Roberts v. Ace Hardware, Inc., 515 F. Supp. 29 (N.D. Ohio 1981)

US District Court for the Northern District of Ohio - 515 F. Supp. 29 (N.D. Ohio 1981)
June 2, 1981

515 F. Supp. 29 (1981)

Lester ROBERTS, et al., Plaintiffs,
ACE HARDWARE, INC., et al., Defendants.

Civ. A. No. 79-653.

United States District Court, N. D. Ohio, W. D.

June 2, 1981.

*30 Robert J. Affeldt, Sylvania, Ohio, for plaintiffs.

James F. Hendricks, Jr., Oak Brook, Ill., Theodore M. Rowen, Toledo, Ohio, for defendants.


DON J. YOUNG, District Judge.

In this action plaintiff's counsel has filed a motion asking the judge to recuse himself because of bias against plaintiffs' counsel. Plaintiffs' counsel, in an elaborate memorandum, has set forth a long list of rulings and actions by this Court which, he argues, are so completely erroneous that they could only be the result of personal bias against counsel.

The defendants have opposed the motion, basically on technical grounds applicable to motions under 28 U.S.C. § 144. However, the Sixth Circuit Court of Appeals, in Roberts v. Bailar, 625 F.2d 125, 128 (1980), says:

"Section 455(a) [28 U.S.C. § 455(a)] is a self-executing provision for the disqualification of federal judges. There is no particular procedure that a party must follow to obtain judicial disqualification under § 455(a). Instead, the section sets forth a mandatory guideline that federal judges must observe sua sponte." (Footnote omitted)

The Court of Appeals goes on to say:

"The standard is now objective. It asks what a reasonable person knowing all the relevant facts would think about the impartiality of the judge." (Footnote omitted)

625 F.2d at 129.
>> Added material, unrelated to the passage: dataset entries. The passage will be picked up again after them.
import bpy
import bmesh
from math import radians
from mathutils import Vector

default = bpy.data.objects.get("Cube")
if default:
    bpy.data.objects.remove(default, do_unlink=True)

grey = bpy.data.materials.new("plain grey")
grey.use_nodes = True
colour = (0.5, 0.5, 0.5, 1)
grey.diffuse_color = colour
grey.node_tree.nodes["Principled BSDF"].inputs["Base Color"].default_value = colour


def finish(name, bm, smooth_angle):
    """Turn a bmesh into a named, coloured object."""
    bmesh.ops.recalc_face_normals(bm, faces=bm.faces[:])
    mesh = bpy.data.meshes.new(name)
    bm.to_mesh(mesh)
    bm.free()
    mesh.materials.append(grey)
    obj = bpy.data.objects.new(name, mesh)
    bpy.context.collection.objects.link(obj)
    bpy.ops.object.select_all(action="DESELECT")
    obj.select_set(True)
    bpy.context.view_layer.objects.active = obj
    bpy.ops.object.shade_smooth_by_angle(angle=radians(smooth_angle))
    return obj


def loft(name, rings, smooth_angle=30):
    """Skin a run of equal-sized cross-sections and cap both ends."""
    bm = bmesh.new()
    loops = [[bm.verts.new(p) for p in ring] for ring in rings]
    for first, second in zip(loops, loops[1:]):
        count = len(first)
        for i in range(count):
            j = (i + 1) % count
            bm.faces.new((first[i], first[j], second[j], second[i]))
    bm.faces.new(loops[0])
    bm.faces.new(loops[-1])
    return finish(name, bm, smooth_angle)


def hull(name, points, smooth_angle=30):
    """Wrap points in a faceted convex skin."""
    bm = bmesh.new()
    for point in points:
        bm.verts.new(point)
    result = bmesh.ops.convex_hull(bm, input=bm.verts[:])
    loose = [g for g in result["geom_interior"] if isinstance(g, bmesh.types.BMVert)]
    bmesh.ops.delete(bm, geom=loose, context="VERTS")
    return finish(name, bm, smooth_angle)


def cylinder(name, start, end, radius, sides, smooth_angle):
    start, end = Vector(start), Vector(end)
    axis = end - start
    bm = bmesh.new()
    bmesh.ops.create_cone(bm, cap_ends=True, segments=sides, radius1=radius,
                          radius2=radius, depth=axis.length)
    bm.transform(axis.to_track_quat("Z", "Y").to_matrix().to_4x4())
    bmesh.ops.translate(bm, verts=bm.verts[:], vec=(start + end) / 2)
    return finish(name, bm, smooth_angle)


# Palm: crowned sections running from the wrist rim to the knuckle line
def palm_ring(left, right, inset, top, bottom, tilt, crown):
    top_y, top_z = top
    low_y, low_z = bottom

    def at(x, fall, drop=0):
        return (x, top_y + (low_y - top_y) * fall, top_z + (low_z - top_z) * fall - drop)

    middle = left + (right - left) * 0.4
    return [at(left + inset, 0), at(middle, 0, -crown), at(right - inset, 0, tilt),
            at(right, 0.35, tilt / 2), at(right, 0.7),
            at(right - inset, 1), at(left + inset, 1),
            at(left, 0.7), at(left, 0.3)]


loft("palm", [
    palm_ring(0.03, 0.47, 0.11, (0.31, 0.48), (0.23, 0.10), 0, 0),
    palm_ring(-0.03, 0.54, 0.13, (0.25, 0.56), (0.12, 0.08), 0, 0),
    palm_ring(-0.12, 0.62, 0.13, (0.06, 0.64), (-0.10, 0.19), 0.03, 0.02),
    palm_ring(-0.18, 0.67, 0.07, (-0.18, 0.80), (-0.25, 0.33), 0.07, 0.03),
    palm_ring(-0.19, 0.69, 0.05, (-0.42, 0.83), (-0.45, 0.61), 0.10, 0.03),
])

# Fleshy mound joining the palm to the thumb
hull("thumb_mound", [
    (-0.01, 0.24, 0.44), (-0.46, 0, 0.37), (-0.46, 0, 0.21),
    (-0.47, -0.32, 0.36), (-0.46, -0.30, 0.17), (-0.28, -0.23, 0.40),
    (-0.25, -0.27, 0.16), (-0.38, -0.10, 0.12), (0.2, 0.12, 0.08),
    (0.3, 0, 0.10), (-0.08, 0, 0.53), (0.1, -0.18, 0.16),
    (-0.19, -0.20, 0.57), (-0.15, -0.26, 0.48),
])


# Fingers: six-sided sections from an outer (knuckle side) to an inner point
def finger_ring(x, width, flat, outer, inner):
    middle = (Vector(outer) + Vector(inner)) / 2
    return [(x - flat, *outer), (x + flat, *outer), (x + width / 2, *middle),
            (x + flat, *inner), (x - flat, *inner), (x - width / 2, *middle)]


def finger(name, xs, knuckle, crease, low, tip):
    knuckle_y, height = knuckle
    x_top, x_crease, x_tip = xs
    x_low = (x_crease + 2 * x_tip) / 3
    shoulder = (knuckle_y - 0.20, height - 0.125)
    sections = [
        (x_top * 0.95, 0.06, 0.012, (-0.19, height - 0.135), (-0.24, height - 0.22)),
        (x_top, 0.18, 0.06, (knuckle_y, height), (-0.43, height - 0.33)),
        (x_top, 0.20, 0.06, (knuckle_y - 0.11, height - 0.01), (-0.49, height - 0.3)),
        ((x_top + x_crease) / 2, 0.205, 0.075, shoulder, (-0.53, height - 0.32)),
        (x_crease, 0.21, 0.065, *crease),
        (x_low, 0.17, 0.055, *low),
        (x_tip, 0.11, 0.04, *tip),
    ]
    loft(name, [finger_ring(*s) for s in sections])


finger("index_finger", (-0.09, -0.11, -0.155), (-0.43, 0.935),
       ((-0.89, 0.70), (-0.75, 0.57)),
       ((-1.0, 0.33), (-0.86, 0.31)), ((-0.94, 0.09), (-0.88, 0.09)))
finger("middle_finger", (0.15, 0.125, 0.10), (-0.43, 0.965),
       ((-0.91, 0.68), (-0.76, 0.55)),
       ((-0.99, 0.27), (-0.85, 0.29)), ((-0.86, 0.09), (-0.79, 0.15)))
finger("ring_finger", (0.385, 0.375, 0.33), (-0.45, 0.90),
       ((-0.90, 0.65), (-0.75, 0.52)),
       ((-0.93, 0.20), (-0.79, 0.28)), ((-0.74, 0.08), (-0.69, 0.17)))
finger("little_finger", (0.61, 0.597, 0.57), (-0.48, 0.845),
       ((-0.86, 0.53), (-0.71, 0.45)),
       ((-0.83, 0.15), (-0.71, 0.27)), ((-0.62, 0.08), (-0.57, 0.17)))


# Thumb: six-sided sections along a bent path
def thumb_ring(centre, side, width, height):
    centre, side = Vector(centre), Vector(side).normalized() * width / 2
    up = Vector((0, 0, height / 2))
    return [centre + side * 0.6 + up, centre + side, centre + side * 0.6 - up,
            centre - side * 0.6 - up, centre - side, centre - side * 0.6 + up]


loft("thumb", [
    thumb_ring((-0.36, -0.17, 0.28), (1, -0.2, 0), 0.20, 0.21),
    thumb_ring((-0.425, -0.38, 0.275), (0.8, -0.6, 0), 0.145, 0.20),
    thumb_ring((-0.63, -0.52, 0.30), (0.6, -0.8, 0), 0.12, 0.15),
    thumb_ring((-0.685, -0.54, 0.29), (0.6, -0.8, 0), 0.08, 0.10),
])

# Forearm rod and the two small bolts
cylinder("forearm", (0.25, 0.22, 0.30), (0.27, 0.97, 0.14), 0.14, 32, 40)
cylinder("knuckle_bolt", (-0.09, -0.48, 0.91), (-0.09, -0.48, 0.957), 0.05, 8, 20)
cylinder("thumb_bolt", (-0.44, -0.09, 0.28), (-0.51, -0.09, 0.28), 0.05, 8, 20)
This judge has been a trial judge for just short of twenty-nine years, almost always sitting in small courts, not large metropolitan ones. Hearing and decision of lawsuits has become a very cold and impersonal matter, in which the only concern is to resolve the dispute by application of the rules of the law. "It takes two to make a quarrel." Consequently, in any trial the opposing counsel present and maintain conflicting views of both the facts and the law. Nor, even in the long run, does the law of averages prevail for counsel. If the rulings cited by plaintiffs' counsel in his brief as evidence of bias were examined in context, it would appear that they were all instances where the views of opposing counsel prevailed. Naturally, plaintiffs' counsel cites none of the many, and probably more numerous, instances when the rulings were in his favor.
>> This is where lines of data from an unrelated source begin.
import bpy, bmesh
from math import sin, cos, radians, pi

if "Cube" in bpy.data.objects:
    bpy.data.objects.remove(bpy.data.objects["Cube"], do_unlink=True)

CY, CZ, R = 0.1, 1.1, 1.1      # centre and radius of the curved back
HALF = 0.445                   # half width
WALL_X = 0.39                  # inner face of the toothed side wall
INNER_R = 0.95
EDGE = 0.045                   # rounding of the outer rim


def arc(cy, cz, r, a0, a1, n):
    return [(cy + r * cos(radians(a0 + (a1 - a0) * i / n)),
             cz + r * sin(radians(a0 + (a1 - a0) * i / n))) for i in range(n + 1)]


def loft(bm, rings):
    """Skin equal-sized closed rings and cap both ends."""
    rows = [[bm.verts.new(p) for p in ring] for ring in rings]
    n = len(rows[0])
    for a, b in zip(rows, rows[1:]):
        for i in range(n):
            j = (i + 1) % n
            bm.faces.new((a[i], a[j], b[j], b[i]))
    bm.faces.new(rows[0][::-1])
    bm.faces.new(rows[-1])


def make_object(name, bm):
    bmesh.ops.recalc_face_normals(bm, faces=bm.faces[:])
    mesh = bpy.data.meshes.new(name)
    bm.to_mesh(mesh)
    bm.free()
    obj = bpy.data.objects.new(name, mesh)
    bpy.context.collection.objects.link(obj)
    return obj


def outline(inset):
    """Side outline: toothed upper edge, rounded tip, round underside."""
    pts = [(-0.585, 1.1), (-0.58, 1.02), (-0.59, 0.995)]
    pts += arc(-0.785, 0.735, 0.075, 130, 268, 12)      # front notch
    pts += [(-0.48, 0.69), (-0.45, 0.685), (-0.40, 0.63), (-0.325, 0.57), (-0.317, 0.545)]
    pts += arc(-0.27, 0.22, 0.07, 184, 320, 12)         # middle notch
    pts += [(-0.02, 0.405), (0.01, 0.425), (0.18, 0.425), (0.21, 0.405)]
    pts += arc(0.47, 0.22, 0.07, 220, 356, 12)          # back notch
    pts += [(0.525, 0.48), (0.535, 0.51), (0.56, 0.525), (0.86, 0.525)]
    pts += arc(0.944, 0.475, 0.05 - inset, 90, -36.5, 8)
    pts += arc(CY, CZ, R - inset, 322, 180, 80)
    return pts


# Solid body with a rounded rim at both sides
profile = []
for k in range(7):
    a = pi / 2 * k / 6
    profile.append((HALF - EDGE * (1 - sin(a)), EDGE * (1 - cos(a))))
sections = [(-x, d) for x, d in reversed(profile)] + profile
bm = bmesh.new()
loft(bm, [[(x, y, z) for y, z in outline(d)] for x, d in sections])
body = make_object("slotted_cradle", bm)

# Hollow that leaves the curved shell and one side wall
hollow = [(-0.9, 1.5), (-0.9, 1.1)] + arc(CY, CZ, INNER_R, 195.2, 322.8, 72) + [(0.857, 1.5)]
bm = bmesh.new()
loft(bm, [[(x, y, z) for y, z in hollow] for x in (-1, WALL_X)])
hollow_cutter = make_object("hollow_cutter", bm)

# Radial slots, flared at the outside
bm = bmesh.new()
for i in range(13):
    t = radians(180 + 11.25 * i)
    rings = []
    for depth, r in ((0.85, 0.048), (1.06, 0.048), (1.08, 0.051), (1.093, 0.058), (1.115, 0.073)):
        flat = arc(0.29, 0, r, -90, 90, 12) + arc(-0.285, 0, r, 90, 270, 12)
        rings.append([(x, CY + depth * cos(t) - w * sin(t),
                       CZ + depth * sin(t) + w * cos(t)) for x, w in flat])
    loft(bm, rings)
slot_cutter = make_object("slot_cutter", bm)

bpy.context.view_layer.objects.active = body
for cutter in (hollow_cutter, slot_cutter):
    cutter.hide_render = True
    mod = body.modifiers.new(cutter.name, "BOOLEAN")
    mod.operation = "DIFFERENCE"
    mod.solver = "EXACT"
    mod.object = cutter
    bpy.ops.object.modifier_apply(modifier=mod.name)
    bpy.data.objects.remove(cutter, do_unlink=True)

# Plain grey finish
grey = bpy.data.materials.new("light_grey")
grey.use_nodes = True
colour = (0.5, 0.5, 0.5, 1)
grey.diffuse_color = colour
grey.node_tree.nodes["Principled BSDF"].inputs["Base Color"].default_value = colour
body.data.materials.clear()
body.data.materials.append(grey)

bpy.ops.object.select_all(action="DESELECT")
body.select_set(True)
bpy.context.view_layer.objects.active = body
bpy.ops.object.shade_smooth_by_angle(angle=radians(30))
It is not so easy as the Congress and the Court of Appeals seem to think it is to determine what "a reasonable person knowing all the relevant facts" would think about anything, much less about the impartiality of a judge. The matter is not really one of logic and reasonableness. This judge is in no way biased against plaintiffs' counsel. There is no reason why he should be. With a small bar and a small court, any active trial lawyer will appear frequently before the judge, and will receive a large number of rulings, both favorable and adverse. However, in this situation, it is human nature to remember only the adverse rulings. People generally hate to lose more than they like to win.

As this judge has said before, in these days when public relations are all-important, it sometimes appears that the image is of greater consequence than the reality. Whatever logic may dictate, a person who feels very strongly that he is the victim of judicial prejudice carries with him a very *31 poor image of the justice system with which he is perforce involved. Hence, a sensitive judge is inclined to feel that once a party to an action becomes convinced in his own mind that the judge is prejudiced against him, it makes no difference, as a practical matter, that he is mistaken in his conviction.
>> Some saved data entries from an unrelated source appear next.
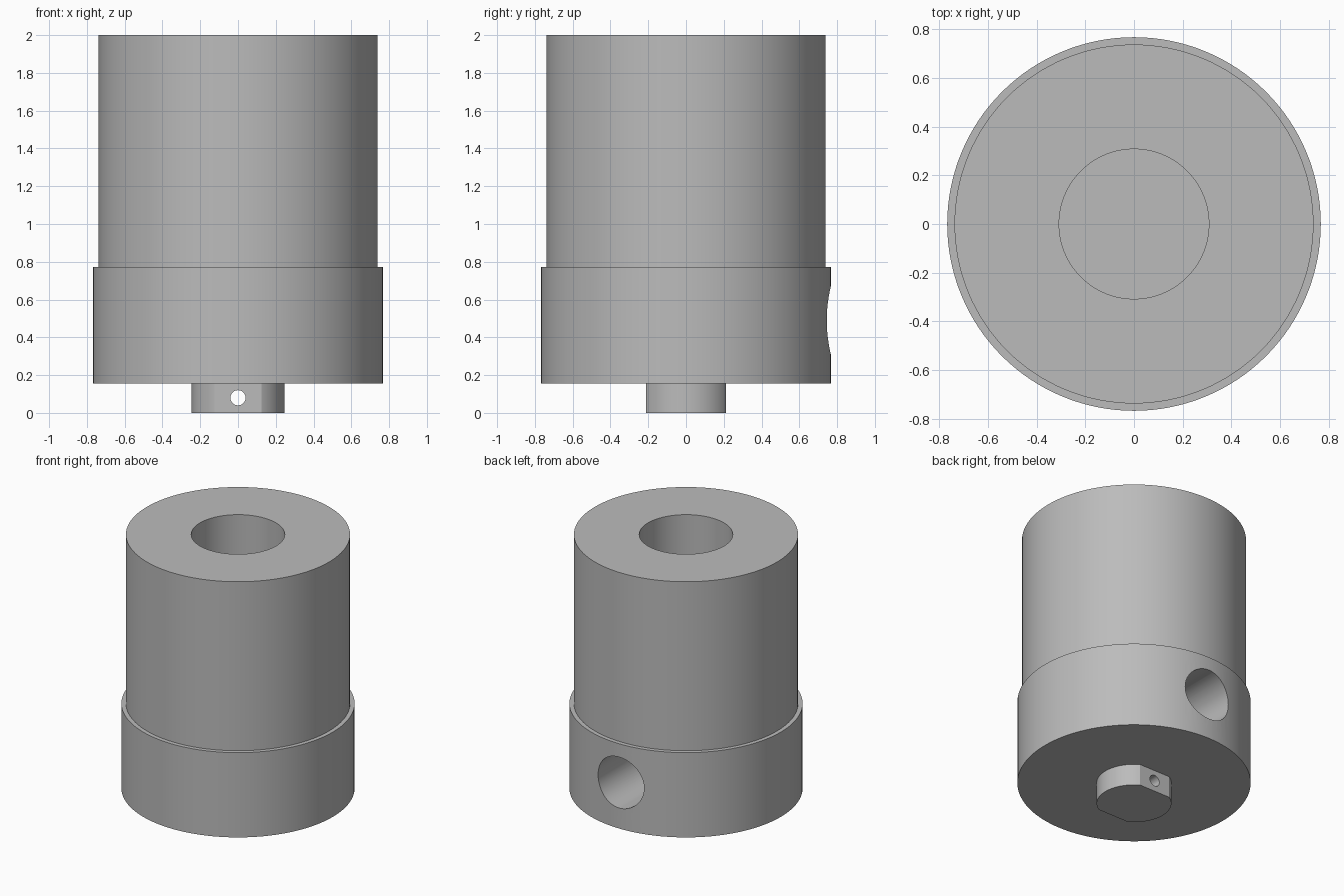
import bpy
import bmesh
import math

cube = bpy.data.objects.get("Cube")
if cube:
    bpy.data.objects.remove(cube, do_unlink=True)

SEGMENTS = 128
BASE_Z = 0.156

grey = bpy.data.materials.new("grey metal")
grey.use_nodes = True
GREY = (0.5, 0.5, 0.5, 1)
grey.diffuse_color = GREY
grey.node_tree.nodes["Principled BSDF"].inputs["Base Color"].default_value = GREY


def lathe(name, profile):
    """Spin an (r, z) profile about the z axis into a closed solid."""
    bm = bmesh.new()
    verts = [bm.verts.new((r, 0, z)) for r, z in profile]
    edges = [bm.edges.new(pair) for pair in zip(verts, verts[1:])]
    bmesh.ops.spin(bm, geom=verts + edges, cent=(0, 0, 0), axis=(0, 0, 1),
                   angle=math.tau, steps=SEGMENTS, use_merge=True)
    bmesh.ops.remove_doubles(bm, verts=bm.verts, dist=1e-5)
    bmesh.ops.recalc_face_normals(bm, faces=bm.faces)
    mesh = bpy.data.meshes.new(name)
    bm.to_mesh(mesh)
    bm.free()
    mesh.materials.append(grey)
    obj = bpy.data.objects.new(name, mesh)
    bpy.context.collection.objects.link(obj)
    return obj


def drill(name, radius, y_start, y_end, z):
    """Cutter cylinder lying along y."""
    bpy.ops.mesh.primitive_cylinder_add(
        vertices=64, radius=radius, depth=y_end - y_start,
        location=(0, (y_start + y_end) / 2, z), rotation=(math.pi / 2, 0, 0))
    obj = bpy.context.object
    obj.name = name
    obj.data.materials.append(grey)
    return obj


def finish(obj, cutter):
    """Cut the drilled hole, then smooth the curved faces."""
    bpy.ops.object.select_all(action="DESELECT")
    obj.select_set(True)
    bpy.context.view_layer.objects.active = obj
    mod = obj.modifiers.new("hole", "BOOLEAN")
    mod.operation = "DIFFERENCE"
    mod.solver = "EXACT"
    mod.object = cutter
    bpy.ops.object.modifier_apply(modifier=mod.name)
    bpy.data.objects.remove(cutter, do_unlink=True)
    bpy.ops.object.shade_smooth_by_angle(angle=math.radians(20))


# Stepped housing with a blind central bore and a rear port into the bore
housing = lathe("housing", [
    (0, 0.3), (0.308, 0.3), (0.308, 2), (0.738, 2),
    (0.738, 0.772), (0.768, 0.772), (0.768, BASE_Z), (0, BASE_Z)])
finish(housing, drill("port_cutter", 0.185, 0.1, 1, 0.49))

# Spigot underneath: round, with front and back flats and a cross pin hole
spigot = lathe("spigot", [(0, BASE_Z), (0.246, BASE_Z), (0.246, 0), (0, 0)])
bm = bmesh.new()
bm.from_mesh(spigot.data)
for side in (-1, 1):
    cut = bmesh.ops.bisect_plane(
        bm, geom=bm.verts[:] + bm.edges[:] + bm.faces[:],
        plane_co=(0, side * 0.212, 0), plane_no=(0, side, 0), clear_outer=True)
    rim = [e for e in cut["geom_cut"] if isinstance(e, bmesh.types.BMEdge)]
    bmesh.ops.holes_fill(bm, edges=rim)
bmesh.ops.recalc_face_normals(bm, faces=bm.faces)
bm.to_mesh(spigot.data)
bm.free()
finish(spigot, drill("pin_hole_cutter", 0.04, -0.5, 0.5, 0.08))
Before coming to this bench, where 28 U.S.C. § 455 governs, this judge almost invariably disqualified himself, rather than to try to convince the complaining party that he was not prejudiced. He looked very broadly upon the reasonableness of a party's questioning of his impartiality. Even though a disinterested person might not be reasonable in questioning the judge's impartiality, the test of what is reasonable for a very much interested person must necessarily be very much different. The question of reasonableness ought to be approached from the viewpoint of the party to the action, not of that famous fictitious character, the reasonable man. There is, in this sense, a conflict between emotion and logic. As Mr. Justice Holmes said "Not logic, but experience, is the lifeblood of the law." Emotion is a major component of experience, and should, therefore, not be disregarded.

This judge regrets that plaintiffs' counsel has let his emotions override his judgment, to the extent that he feels there is a bias against him which does not in fact exist. Here, however, we are not concerned with facts, but with feelings. The justice system would be impaired in its functioning if plaintiffs' counsel were forced to trial before a judge that he is convinced, however wrongly, is biased against him. This judge therefore recuses himself and will not proceed further herein. The case will be transferred to Chief Judge Battisti for reassignment to another judge.

THEREFORE, for the reasons stated, good cause therefor appearing, it is

ORDERED that this case should be and hereby is TRANSFERRED to Chief Judge Battisti for reassignment.